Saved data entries
Segment Open
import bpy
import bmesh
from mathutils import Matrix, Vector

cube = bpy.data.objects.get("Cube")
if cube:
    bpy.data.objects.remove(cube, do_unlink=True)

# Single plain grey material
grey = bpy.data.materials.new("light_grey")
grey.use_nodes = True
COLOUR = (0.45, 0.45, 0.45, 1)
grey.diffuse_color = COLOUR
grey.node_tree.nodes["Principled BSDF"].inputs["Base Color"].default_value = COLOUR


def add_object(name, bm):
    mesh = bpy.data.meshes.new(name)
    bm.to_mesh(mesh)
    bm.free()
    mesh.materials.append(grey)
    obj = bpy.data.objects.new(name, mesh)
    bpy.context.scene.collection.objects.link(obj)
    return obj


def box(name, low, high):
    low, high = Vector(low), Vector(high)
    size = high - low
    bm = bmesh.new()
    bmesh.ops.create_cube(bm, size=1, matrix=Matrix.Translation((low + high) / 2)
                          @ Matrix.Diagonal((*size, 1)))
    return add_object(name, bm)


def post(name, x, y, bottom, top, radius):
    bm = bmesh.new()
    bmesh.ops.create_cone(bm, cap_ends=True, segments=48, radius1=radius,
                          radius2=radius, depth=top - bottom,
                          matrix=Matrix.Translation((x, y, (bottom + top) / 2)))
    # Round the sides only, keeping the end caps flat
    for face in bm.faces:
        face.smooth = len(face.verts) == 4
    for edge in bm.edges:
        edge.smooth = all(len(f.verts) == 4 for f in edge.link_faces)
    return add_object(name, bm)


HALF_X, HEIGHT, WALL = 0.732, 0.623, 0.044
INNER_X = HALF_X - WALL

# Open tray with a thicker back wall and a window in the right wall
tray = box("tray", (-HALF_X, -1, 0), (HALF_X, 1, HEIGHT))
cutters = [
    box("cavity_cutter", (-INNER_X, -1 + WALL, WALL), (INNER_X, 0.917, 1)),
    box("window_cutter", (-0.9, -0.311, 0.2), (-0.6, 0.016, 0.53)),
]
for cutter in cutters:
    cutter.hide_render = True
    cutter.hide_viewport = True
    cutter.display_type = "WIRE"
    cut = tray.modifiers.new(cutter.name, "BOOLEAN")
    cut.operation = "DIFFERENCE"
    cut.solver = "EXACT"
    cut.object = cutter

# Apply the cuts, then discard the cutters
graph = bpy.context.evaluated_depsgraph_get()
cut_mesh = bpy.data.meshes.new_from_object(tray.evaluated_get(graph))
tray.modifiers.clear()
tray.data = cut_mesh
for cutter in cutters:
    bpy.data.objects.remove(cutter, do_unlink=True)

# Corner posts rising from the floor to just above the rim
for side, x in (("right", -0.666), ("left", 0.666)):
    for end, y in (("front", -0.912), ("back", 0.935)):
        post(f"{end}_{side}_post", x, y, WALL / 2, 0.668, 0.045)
Segment Closed
What you have to do →
Set out the entries once more, word for word.

Response area →
import bpy
import bmesh
from mathutils import Matrix, Vector

cube = bpy.data.objects.get("Cube")
if cube:
    bpy.data.objects.remove(cube, do_unlink=True)

# Single plain grey material
grey = bpy.data.materials.new("light_grey")
grey.use_nodes = True
COLOUR = (0.45, 0.45, 0.45, 1)
grey.diffuse_color = COLOUR
grey.node_tree.nodes["Principled BSDF"].inputs["Base Color"].default_value = COLOUR


def add_object(name, bm):
    mesh = bpy.data.meshes.new(name)
    bm.to_mesh(mesh)
    bm.free()
    mesh.materials.append(grey)
    obj = bpy.data.objects.new(name, mesh)
    bpy.context.scene.collection.objects.link(obj)
    return obj


def box(name, low, high):
    low, high = Vector(low), Vector(high)
    size = high - low
    bm = bmesh.new()
    bmesh.ops.create_cube(bm, size=1, matrix=Matrix.Translation((low + high) / 2)
                          @ Matrix.Diagonal((*size, 1)))
    return add_object(name, bm)


def post(name, x, y, bottom, top, radius):
    bm = bmesh.new()
    bmesh.ops.create_cone(bm, cap_ends=True, segments=48, radius1=radius,
                          radius2=radius, depth=top - bottom,
                          matrix=Matrix.Translation((x, y, (bottom + top) / 2)))
    # Round the sides only, keeping the end caps flat
    for face in bm.faces:
        face.smooth = len(face.verts) == 4
    for edge in bm.edges:
        edge.smooth = all(len(f.verts) == 4 for f in edge.link_faces)
    return add_object(name, bm)


HALF_X, HEIGHT, WALL = 0.732, 0.623, 0.044
INNER_X = HALF_X - WALL

# Open tray with a thicker back wall and a window in the right wall
tray = box("tray", (-HALF_X, -1, 0), (HALF_X, 1, HEIGHT))
cutters = [
    box("cavity_cutter", (-INNER_X, -1 + WALL, WALL), (INNER_X, 0.917, 1)),
    box("window_cutter", (-0.9, -0.311, 0.2), (-0.6, 0.016, 0.53)),
]
for cutter in cutters:
    cutter.hide_render = True
    cutter.hide_viewport = True
    cutter.display_type = "WIRE"
    cut = tray.modifiers.new(cutter.name, "BOOLEAN")
    cut.operation = "DIFFERENCE"
    cut.solver = "EXACT"
    cut.object = cutter

# Apply the cuts, then discard the cutters
graph = bpy.context.evaluated_depsgraph_get()
cut_mesh = bpy.data.meshes.new_from_object(tray.evaluated_get(graph))
tray.modifiers.clear()
tray.data = cut_mesh
for cutter in cutters:
    bpy.data.objects.remove(cutter, do_unlink=True)

# Corner posts rising from the floor to just above the rim
for side, x in (("right", -0.666), ("left", 0.666)):
    for end, y in (("front", -0.912), ("back", 0.935)):
        post(f"{end}_{side}_post", x, y, WALL / 2, 0.668, 0.045)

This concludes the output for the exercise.